Rachael Van Horn
No one here needs an official drought monitor to know it is dry.
If you were anywhere near the Panhandle and Western Oklahoma Sunday and witnessed how the dust blocked out the sun, you know it’s time to get serious about water and soil conservation, said Clay Pope, executive director for the Oklahoma Association of Conservations Districts.
And with predictions that the drought could drag on for an extended amount of time, deep concerns about soil erosion are rising to the top of many conservation organizations.
At a time when some farmers are working their ground to plant dry land cotton or replacing failed wheat crops with milo, now is the time to alter plans and conserve soil coverage, said Kim Farber, president of the Oklahoma Association of Conservation Districts (OACD).
“We have to be mindful of both the current weather conditions and the long range weather outlook,” Farber said. “With the possibility of below normal rainfall and above normal temperatures for the next few months, we need to make sure we use every tool at our disposal to minimize subsoil moisture loss and exposure to wind erosion. If we can do this in a way that saves us money on diesel costs too, that seems like a good deal to me. The bottom line is that we all need to think before we plow this year and make sure we aren’t opening ourselves up to major soil erosion problems. We don’t need to re-learn the lessons of the 1930’s.”

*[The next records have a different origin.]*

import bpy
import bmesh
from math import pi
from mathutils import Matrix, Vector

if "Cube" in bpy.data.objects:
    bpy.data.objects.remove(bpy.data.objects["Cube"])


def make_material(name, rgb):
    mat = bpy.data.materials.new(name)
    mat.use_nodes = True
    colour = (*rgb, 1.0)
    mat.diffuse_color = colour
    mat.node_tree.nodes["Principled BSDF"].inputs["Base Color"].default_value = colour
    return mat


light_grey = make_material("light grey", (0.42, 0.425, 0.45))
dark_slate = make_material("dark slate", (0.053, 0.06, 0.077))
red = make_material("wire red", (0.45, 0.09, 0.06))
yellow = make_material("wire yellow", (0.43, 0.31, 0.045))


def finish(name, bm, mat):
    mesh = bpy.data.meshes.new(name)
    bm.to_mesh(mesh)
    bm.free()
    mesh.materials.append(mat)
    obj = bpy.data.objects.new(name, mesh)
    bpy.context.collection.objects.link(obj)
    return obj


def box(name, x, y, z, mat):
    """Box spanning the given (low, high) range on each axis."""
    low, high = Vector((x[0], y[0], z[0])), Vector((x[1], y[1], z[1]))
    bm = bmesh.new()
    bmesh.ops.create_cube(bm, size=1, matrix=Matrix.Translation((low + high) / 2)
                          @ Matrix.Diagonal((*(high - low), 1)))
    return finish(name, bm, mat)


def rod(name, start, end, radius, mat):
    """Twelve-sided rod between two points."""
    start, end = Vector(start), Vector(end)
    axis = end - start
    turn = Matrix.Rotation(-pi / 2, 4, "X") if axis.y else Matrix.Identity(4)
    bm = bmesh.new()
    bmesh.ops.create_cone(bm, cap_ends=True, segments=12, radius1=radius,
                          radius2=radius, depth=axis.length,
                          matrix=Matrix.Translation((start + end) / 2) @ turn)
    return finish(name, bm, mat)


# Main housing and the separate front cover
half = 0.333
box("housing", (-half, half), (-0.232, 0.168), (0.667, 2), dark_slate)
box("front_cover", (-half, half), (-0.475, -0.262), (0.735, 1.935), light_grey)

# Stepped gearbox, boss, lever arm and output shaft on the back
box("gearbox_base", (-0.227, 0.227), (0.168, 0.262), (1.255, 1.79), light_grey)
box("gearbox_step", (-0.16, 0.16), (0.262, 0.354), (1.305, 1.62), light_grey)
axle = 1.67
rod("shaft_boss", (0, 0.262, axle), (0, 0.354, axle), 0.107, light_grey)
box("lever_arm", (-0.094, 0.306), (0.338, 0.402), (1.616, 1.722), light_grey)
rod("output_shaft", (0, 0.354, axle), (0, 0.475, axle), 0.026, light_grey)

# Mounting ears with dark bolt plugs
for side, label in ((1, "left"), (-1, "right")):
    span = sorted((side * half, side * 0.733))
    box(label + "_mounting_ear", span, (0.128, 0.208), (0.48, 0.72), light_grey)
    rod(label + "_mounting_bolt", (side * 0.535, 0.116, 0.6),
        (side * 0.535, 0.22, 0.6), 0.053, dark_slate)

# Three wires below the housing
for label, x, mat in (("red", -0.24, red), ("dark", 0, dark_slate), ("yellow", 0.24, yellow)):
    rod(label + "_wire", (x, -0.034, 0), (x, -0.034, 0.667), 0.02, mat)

But tilling the soil is a long proven method and how most farmers prepare their ground here, so change is often avoided just because it is different and farmers may be unsure of methods they have never used.
“There is already a lot of ground being worked up in anticipation of planting dry land cotton all in southwest Oklahoma and in Texas going towards Lubbock,” Pope said. “And you know how things look with the wheat this year. There are going to be acres zeroed out with crop insurance this year and guys will be going back with a summer crop and I myself am going back with milo.”
So Pope understands the need for producers to plant a crop, it’s just that in concert with other conservationists, he asks that producers employ no-till or minimal tilling techniques to keep as much “residue” on the ground, protecting it from wind erosion, he said.
“Every time you work that ground up you lose substantial subsoil moisture,” Pope said. “You know how summers are here, they are always hot and dry and windy and we want to keep that ground covered at much as possible.”
According to Pope, studies have shown that no-till crop production requires three to four gallons of diesel less per acre to produce a crop, Pope said.
In addition, studies by Oklahoma State have shown that more than one inch of water is lost from the top 15 inches of cultivated soil after the first pass with tillage equipment. These studies also have shown that ground farmed with no-till methods holds more water after each rain event than conventional tilled ground, increasing the amount of sub-soil moisture available for crop production, he said.
Additional research has shown that by reducing tillage a producer can also help increase organic matter in their soil and for every one percent increase in organic matter, the moisture holding capacity of that soil triples. That equates to additional water for growing crops that OACD’s Farber said will be critical if the long range drought forecasts are correct, Pope said.
“We just want them to look at what their options are,” Pope said. “Check your reality and base it on that. But the bottom line is, soil is an ag producers basis of wealth and we need to make sure we are protecting that basis of wealth.”